Tech industry rallies around Apple in its iPhone fight with FBI

More than 40 top tech companies, including Amazon, Facebook, Google and Microsoft, as well as privacy and industry trade groups, weigh in on the government's demand to force Apple to change the iPhone.

Aloysius Low/CNET

The bandwagon of supporters in Apple's fight against the FBI keeps getting bigger.

Amazon, Facebook, Google and Microsoft, along with 11 other companies, filed on Thursday a joint amicus brief, a court filing that throws their support behind Apple as it prepares to face off against the US government in federal court later this month.

"The government is not just asking companies to do what they do in the normal course of business; the government is asking companies to change how they do business," they said in their filing. But while they noted that they don't have any sympathy for terrorists, the companies added that "cell phones are the way we organize and remember the things that are important to us; they are, in a very real way, an extension of our memories. And as a result, to access someone's cell phone is to access their innermost thoughts and their most private affairs."

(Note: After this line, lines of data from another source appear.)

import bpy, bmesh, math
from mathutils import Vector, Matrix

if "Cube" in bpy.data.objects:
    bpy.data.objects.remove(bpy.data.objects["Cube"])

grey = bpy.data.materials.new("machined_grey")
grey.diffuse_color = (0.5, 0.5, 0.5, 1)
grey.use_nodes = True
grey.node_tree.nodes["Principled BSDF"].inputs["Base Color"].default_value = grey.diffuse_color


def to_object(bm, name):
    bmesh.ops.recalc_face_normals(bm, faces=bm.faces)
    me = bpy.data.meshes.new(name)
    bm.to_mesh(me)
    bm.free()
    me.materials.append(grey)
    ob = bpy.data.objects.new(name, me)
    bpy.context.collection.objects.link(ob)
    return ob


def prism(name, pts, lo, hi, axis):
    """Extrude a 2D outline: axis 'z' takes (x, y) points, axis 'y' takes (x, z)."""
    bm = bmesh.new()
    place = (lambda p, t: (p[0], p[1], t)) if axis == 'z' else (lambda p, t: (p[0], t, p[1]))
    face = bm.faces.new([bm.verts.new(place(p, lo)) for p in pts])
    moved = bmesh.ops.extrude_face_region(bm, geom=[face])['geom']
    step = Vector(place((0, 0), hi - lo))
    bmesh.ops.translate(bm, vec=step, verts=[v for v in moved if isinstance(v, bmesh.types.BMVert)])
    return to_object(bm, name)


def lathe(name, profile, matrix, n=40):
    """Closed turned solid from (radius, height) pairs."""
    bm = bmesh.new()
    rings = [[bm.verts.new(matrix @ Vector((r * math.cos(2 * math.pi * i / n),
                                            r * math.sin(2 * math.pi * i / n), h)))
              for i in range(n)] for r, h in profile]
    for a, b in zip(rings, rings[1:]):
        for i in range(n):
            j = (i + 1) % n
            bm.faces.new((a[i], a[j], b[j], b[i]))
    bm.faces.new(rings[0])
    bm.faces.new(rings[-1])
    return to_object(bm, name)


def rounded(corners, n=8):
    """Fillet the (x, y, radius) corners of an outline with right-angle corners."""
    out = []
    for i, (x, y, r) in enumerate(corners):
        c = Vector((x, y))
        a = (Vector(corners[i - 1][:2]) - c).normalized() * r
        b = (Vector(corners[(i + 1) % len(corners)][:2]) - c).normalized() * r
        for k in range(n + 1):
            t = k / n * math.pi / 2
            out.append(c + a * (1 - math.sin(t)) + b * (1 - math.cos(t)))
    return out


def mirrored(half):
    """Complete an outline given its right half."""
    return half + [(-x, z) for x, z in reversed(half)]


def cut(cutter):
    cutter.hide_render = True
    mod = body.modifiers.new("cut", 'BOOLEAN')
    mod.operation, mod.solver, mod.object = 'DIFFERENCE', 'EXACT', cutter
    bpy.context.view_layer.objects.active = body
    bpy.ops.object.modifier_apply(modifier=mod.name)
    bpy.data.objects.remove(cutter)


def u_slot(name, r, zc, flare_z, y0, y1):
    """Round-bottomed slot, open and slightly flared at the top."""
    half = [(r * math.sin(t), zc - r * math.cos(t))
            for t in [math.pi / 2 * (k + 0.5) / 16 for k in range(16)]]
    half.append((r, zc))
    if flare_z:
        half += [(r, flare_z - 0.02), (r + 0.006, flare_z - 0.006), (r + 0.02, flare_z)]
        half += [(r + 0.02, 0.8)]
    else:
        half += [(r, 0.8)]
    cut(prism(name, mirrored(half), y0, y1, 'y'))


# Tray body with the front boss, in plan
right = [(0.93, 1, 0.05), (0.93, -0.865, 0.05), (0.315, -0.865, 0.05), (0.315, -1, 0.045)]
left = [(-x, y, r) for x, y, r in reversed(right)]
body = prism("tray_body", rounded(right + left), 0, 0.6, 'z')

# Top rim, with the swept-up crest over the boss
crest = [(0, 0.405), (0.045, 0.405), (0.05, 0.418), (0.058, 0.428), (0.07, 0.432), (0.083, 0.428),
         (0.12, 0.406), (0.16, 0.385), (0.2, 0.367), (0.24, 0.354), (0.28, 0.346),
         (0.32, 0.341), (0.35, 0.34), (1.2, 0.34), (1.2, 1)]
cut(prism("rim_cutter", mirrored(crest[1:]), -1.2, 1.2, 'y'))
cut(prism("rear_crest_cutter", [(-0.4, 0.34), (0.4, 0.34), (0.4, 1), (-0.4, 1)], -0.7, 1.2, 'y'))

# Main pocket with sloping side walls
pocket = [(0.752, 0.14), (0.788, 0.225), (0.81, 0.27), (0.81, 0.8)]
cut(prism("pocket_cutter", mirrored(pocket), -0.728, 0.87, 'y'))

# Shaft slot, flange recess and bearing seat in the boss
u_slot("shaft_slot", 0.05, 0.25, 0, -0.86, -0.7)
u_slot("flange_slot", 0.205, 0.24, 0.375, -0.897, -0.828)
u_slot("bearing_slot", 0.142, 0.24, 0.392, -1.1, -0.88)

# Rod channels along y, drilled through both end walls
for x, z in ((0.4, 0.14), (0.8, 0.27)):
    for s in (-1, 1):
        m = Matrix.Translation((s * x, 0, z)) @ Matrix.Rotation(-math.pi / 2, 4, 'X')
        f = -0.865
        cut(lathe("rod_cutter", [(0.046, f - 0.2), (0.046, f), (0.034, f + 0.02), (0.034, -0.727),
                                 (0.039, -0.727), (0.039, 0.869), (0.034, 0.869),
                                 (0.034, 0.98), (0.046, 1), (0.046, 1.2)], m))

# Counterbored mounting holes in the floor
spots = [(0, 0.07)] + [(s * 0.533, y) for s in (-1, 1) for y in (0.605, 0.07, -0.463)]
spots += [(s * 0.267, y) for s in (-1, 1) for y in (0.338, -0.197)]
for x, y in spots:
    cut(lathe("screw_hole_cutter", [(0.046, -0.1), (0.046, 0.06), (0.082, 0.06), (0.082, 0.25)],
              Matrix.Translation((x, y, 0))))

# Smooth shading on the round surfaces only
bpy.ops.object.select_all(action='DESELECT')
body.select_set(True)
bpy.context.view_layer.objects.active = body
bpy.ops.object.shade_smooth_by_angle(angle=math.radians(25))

Their show of support came after Twitter, Airbnb, LinkedIn and 13 other companies filed a separate joint amicus brief, and Intel and AT&T submitted their own filings. Apple also has the support of top industry groups, including the Consumer Technology Association, Information Technology Industry Council, TechNet and the BSA/Software Alliance. The Electronic Frontier Foundation was joined by 46 cryptographers, researchers and technologists in their pro-Apple filing. Privacy International and the Human Rights Watch jointly filed their own brief.

The American Civil Liberties Union on Wednesday was the first to file its support for Apple in a brief on Wednesday.

Apple is compiling a list of all the briefs filed in its behalf on its website. The amicus briefs are due to the court by today.

The tech world has largely sided with Apple CEO Tim Cook, with everyone ranging from mobile executives at a conference in Barcelona, Spain, to cybersecurity experts gathered in San Francisco getting behind the iPhone maker.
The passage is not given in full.